“I got through most of the ritual before the smoke vanished. I wanted to relight the sage and reached for the lighter but burned my thumb on the really hot metal. Waited a little while before I touched it again, with my other thumb, that is, managed to get some smoke going, and finished the ritual. I had to hurry through the ritual because the smoke never lasted that long. I felt a sense of wholeness when touching the floor at the end of the ritual and the sharp pain I felt from my thumb somehow blended in with that sense of wholeness, rather than diminishing it. Afterwards, it occurred to me that I forgot to call in the spirits for their compassion – wasn’t that the point of the entire exercise and shamanism in general? Argh! I now have a blister reminding me to do that and to get some better sage and a burning container, asap!”

Sounds like your first and second day of washing with sage was a real learning curve! I have some humorous and gently humbling memories of the same sort!

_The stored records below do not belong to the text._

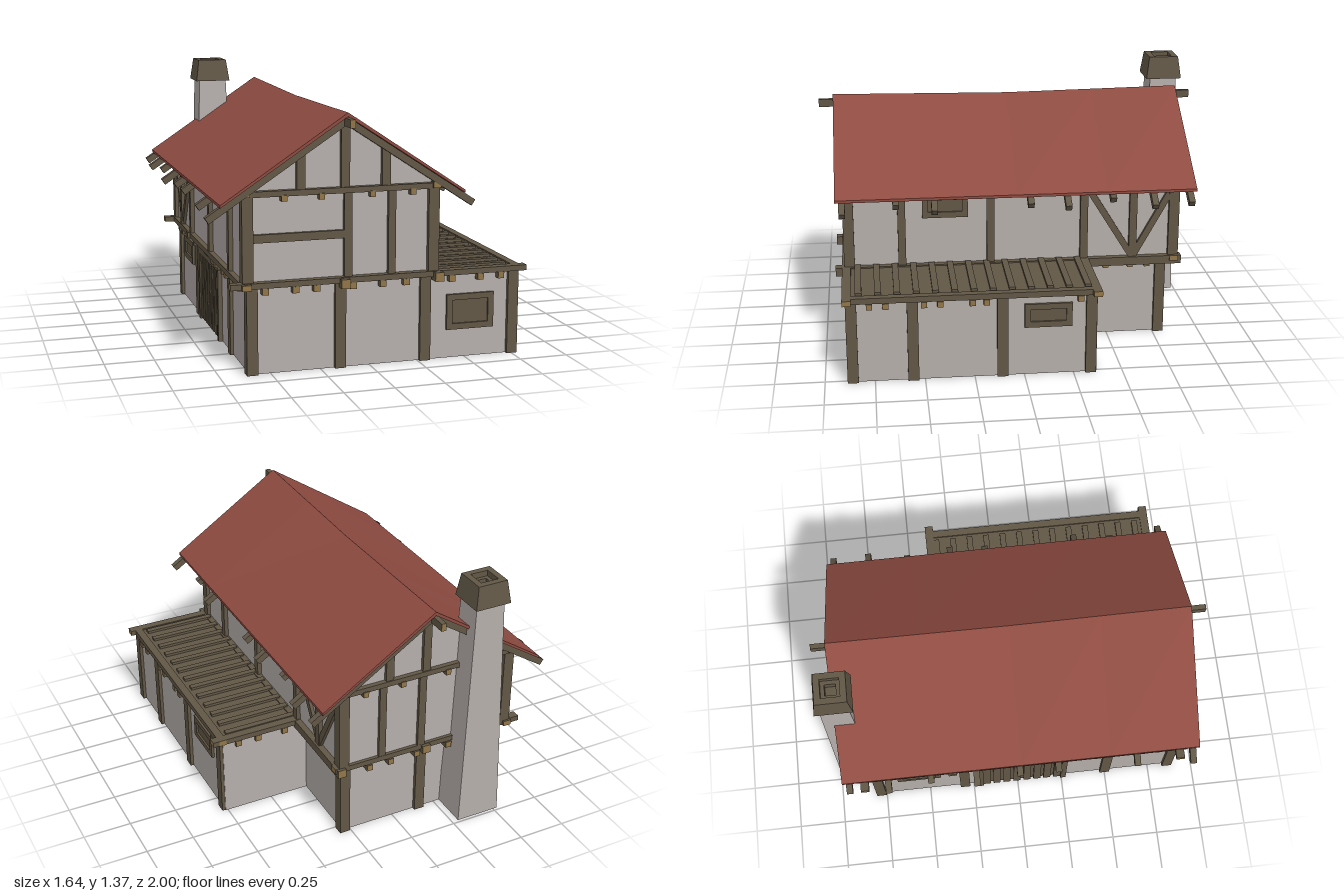
import * as THREE from 'three';

export function createModel() {
  const model = new THREE.Group();
  const mat = (name, color) => {
    const m = new THREE.MeshStandardMaterial({ color });
    m.name = name;
    return m;
  };
  const wallMat = mat('plaster', 0xb5aeab);
  const wood = mat('timber', 0x61574a);
  wood.color.set(0x615746);
  const endGrain = mat('end grain', 0x917648);
  const roofMat = mat('roof red', 0x8e4b41);

  const add = (name, geo, material, parent = model) => {
    const mesh = new THREE.Mesh(geo, material);
    mesh.name = name;
    parent.add(mesh);
    return mesh;
  };
  // Axis-aligned block given by its limits
  const block = (name, x0, x1, y0, y1, z0, z1, material = wood, parent = model) => {
    const m = add(name, new THREE.BoxGeometry(x1 - x0, y1 - y0, z1 - z0), material, parent);
    m.position.set((x0 + x1) / 2, (y0 + y1) / 2, (z0 + z1) / 2);
    return m;
  };
  // Beam from a to b, optionally with pale sawn ends
  const beam = (name, a, b, w, h, sawn = false) => {
    const p = new THREE.Vector3(...a), q = new THREE.Vector3(...b);
    const mats = sawn ? [wood, wood, wood, wood, endGrain, endGrain] : wood;
    const m = add(name, new THREE.BoxGeometry(w, h, p.distanceTo(q)), mats);
    m.position.copy(p).add(q).multiplyScalar(0.5);
    m.lookAt(q);
    return m;
  };
  const post = (name, x, z, y0, y1, w) =>
    block(name, x - w / 2, x + w / 2, y0, y1, z - w / 2, z + w / 2);

  // Ground floor walls, open underneath
  const outline = [[-0.595, 0.86], [0.755, 0.86], [0.755, -0.36], [0.285, -0.36], [0.285, -0.78], [-0.595, -0.78]];
  outline.forEach(([x0, z0], i) => {
    const [x1, z1] = outline[(i + 1) % outline.length], t = 0.008;
    block('groundWall', Math.min(x0, x1) - t, Math.max(x0, x1) + t, 0, 0.44,
      Math.min(z0, z1) - t, Math.max(z0, z1) + t, wallMat);
  });

  // Upper storey with both gables
  const ridgeX = -0.13, pitch = 0.655;
  const under = (x, drop = 0) => 1.25 - drop - Math.abs(x - ridgeX) * pitch;
  const gable = new THREE.Shape([
    [-0.62, 0.45], [0.33, 0.45], [0.33, under(0.33, 0.03)], [ridgeX, under(ridgeX, 0.03)], [-0.62, under(-0.62, 0.03)],
  ].map(p => new THREE.Vector2(...p)));
  const upper = add('upperStorey', new THREE.ExtrudeGeometry(gable, { depth: 1.71, bevelEnabled: false }), wallMat);
  upper.position.z = -0.845;

  // Floor boards and the flat lean-to deck
  block('floorBoards', -0.62, 0.34, 0.428, 0.45, -0.85, 0.87);
  block('leanToDeck', 0.33, 0.775, 0.428, 0.448, -0.37, 0.87);
  for (let i = 0; i < 13; i++) {
    const z = -0.325 + i * 0.0955;
    block('deckSlat', 0.34, 0.73, 0.446, 0.462, z - 0.016, z + 0.016);
  }

  // Ground floor posts
  [-0.5925, -0.1525, 0.285, 0.7525].forEach(x => post('groundPost', x, 0.86, 0, 0.43, 0.055));
  [0.558, 0.11, -0.337].forEach(z => post('groundPost', 0.7525, z, 0, 0.43, 0.055));
  [0.5, -0.3, -0.78].forEach(z => post('groundPost', -0.5925, z, 0, 0.43, 0.055));
  [0.285, -0.1525].forEach(x => post('groundPost', x, -0.78, 0, 0.43, 0.055));
  post('groundPost', 0.285, -0.337, 0, 0.43, 0.055);

  // Floor beams with sawn ends
  beam('crossBeam', [-0.7, 0.442, 0.88], [0.815, 0.442, 0.88], 0.045, 0.028, true);
  beam('crossBeam', [-0.66, 0.442, -0.362], [0.82, 0.442, -0.362], 0.045, 0.028, true);
  beam('crossBeam', [-0.7, 0.442, -0.84], [0.37, 0.442, -0.84], 0.045, 0.028, true);
  beam('lengthBeam', [-0.625, 0.44, -0.875], [-0.625, 0.44, 0.925], 0.045, 0.028, true);
  beam('lengthBeam', [-0.14, 0.43, -0.88], [-0.14, 0.43, 0.935], 0.045, 0.045, true);
  beam('lengthBeam', [0.34, 0.432, -0.88], [0.34, 0.432, 0.935], 0.045, 0.045, true);
  beam('lengthBeam', [0.768, 0.441, -0.385], [0.768, 0.441, 0.895], 0.04, 0.03, true);

  // Small joists under the floor
  [-0.53, -0.38, -0.275, -0.09, 0.06, 0.18].forEach(x =>
    beam('joist', [x, 0.411, -0.87], [x, 0.411, 0.9], 0.032, 0.032, true));
  [0.42, 0.57, 0.68].forEach(x =>
    beam('joist', [x, 0.411, -0.385], [x, 0.411, 0.9], 0.032, 0.032, true));
  [0.77, 0.69, 0.5, 0.42, 0.26, 0.19, -0.28].forEach(z =>
    beam('joist', [-0.64, 0.409, z], [0.79, 0.409, z], 0.03, 0.03, true));
  [-0.48, -0.61, -0.7].forEach(z =>
    beam('joist', [-0.64, 0.409, z], [0.35, 0.409, z], 0.03, 0.03, true));

  // Upper framing on the two gable ends
  for (const [z, out] of [[0.868, 1], [-0.842, -1]]) {
    post('cornerPost', -0.6125, z - out * 0.005, 0.45, 0.87, 0.055);
    post('cornerPost', 0.3225, z - out * 0.005, 0.45, 0.87, 0.055);
    post('gablePost', -0.115, z, 0.45, 0.87, 0.04);
    post('gablePost', 0.1075, z, 0.45, 0.87, 0.038);
    [-0.35, ridgeX, 0.075].forEach(x => post('gableStud', x, z, 0.89, under(x, 0.03), 0.043));
    beam('tieBeam', [-0.66, 0.88, z + out * 0.008], [0.375, 0.88, z + out * 0.008], 0.04, 0.028);
  }
  block('gableRail', -0.6, -0.1, 0.645, 0.685, 0.855, 0.883);

  // Upper framing on the long sides
  for (const x of [0.332, -0.622]) {
    [0.59, 0.13, -0.36, -0.62].forEach(z => post('sidePost', x, z, 0.45, 0.9, 0.04));
    beam('wallPlate', [x, 0.885, -0.875], [x, 0.885, 0.905], 0.04, 0.03, true);
    beam('brace', [x, 0.87, -0.36], [x, 0.45, -0.62], 0.03, 0.034);
    beam('brace', [x, 0.87, -0.85], [x, 0.45, -0.62], 0.03, 0.034);
  }
  [-0.435, -0.25, 0.005, 0.21].forEach(x =>
    beam('upperJoist', [x, 0.857, -0.875], [x, 0.857, 0.9], 0.028, 0.03, true));
  [0.68, 0.62, 0.43, 0.24, 0.03, -0.05, -0.13, -0.41, -0.55, -0.72].forEach(z =>
    beam('upperJoist', [-0.66, 0.855, z], [0.37, 0.855, z], 0.026, 0.028, true));

  // Roof skin, slightly sagging along the ridge
  const skin = new THREE.Shape([
    [-0.75, under(-0.75, 0.014)], [ridgeX, 1.236], [0.47, under(0.47, 0.014)],
    [0.47, under(0.47)], [ridgeX, 1.255], [-0.75, under(-0.75)],
  ].map(p => new THREE.Vector2(...p)));
  const roofGeo = new THREE.ExtrudeGeometry(skin, { depth: 1.85, steps: 4, bevelEnabled: false });
  roofGeo.translate(0, 0, -0.925);
  const rp = roofGeo.attributes.position;
  for (let i = 0; i < rp.count; i++) {
    if (Math.abs(rp.getX(i) - ridgeX) < 0.1)
      rp.setY(i, rp.getY(i) - 0.014 * (1 - Math.abs(rp.getZ(i)) / 0.925));
  }
  roofGeo.computeVertexNormals();
  add('roof', roofGeo, roofMat);

  // Ridge beam and rafters with uneven tails
  beam('ridgeBeam', [ridgeX, 1.21, -1], [ridgeX, 1.21, 1], 0.026, 0.04, true);
  const rafter = (x, z) =>
    beam('rafter', [ridgeX, 1.214, z], [x, under(x, 0.036), z], 0.032, 0.034);
  [[-0.89, -0.785], [-0.69, -0.8], [-0.47, -0.775], [-0.235, -0.81], [-0.01, -0.785], [0.19, -0.785], [0.6, -0.795], [0.89, -0.81]]
    .forEach(([z, x]) => rafter(x, z));
  [[-0.89, 0.515], [-0.7, 0.525], [-0.49, 0.48], [-0.255, 0.515], [-0.065, 0.495], [0.425, 0.515], [0.62, 0.48], [0.89, 0.52]]
    .forEach(([z, x]) => rafter(x, z));

  // Framed windows with a recessed panel
  const windowAt = (x, y, z, w, h, turn) => {
    const g = new THREE.Group();
    g.name = 'window';
    const b = 0.03, d = 0.022;
    for (const s of [-1, 1]) {
      const cx = s * (w - b) / 2, cy = s * (h - b) / 2;
      block('windowJamb', cx - b / 2, cx + b / 2, -h / 2, h / 2, -d, d, wood, g);
      block('windowRail', -w / 2 + b, w / 2 - b, cy - b / 2, cy + b / 2, -d, d, wood, g);
    }
    block('windowPanel', -w / 2 + b, w / 2 - b, -h / 2 + b, h / 2 - b, -0.012, 0.012, wood, g);
    g.position.set(x, y, z);
    g.rotation.y = turn;
    model.add(g);
  };
  windowAt(0.525, 0.235, 0.86, 0.25, 0.18, 0);
  windowAt(0.755, 0.322, -0.12, 0.24, 0.125, Math.PI / 2);
  windowAt(0.33, 0.77, 0.365, 0.235, 0.125, Math.PI / 2);
  windowAt(-0.595, 0.315, -0.55, 0.24, 0.125, -Math.PI / 2);

  // Slatted double door on the right-hand wall
  block('doorBacking', -0.606, -0.584, 0.01, 0.38, -0.19, 0.24);
  for (let i = 0; i < 8; i++) {
    const z = -0.175 + i * 0.057;
    block('doorSlat', -0.618, -0.574, 0.01, 0.385, z - 0.02, z + 0.02);
  }
  block('doorLintel', -0.625, -0.57, 0.37, 0.4, -0.22, 0.27);
  [-0.21, 0.26].forEach(z => block('doorJamb', -0.625, -0.57, 0, 0.38, z - 0.015, z + 0.015));

  // Tapered chimney stack
  const stack = new THREE.BoxGeometry(1, 1.26, 1);
  const sp = stack.attributes.position;
  for (let i = 0; i < sp.count; i++) {
    const top = sp.getY(i) > 0, right = sp.getX(i) > 0, front = sp.getZ(i) > 0;
    sp.setXYZ(i,
      top ? (right ? -0.325 : -0.48) : (right ? -0.285 : -0.522),
      top ? 1.26 : 0,
      front ? (top ? -0.83 : -0.78) : (top ? -0.975 : -0.985));
  }
  stack.computeVertexNormals();
  add('chimneyStack', stack, wallMat);

  // Square chimney cap with a sunken flue
  const r2 = Math.SQRT2;
  const profile = [[0, 1.25], [0.097, 1.25], [0.08, 1.37], [0.048, 1.37], [0.048, 1.34], [0.028, 1.34], [0.028, 1.3], [0, 1.3]]
    .map(([r, y]) => new THREE.Vector2(r * r2, y));
  const capGeo = new THREE.LatheGeometry(profile, 4, Math.PI / 4).toNonIndexed();
  capGeo.computeVertexNormals();
  add('chimneyCap', capGeo, wood).position.set(-0.404, 0, -0.903);

  return model;
}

We all do....

The cleansing ritual with sage is many things, but it is also a regular reminder of where our heart wants to be, and how to be in the world. Yes, the more we do it, the more we are reminding ourselves of this, and yes, the effects will carry over into our life. Remember, you are shifting a way of being, not just ‘doing something’ such that it is a ‘done deal’. Shifting a way of being is a transition, which more than likely began in the past, and may accelerate in the present now that you are giving it more attention. Letting go, for instance, of what doesn’t serve you.

This study will definitely help you become your real self, what in shamanic practice is called the 'true self'. They are one and the same. This study will also help you reconnect with nature and the world, as you slip into more of what the Zen master Thich Nhat Han called an ‘interbeing’, in this case with Mother Earth.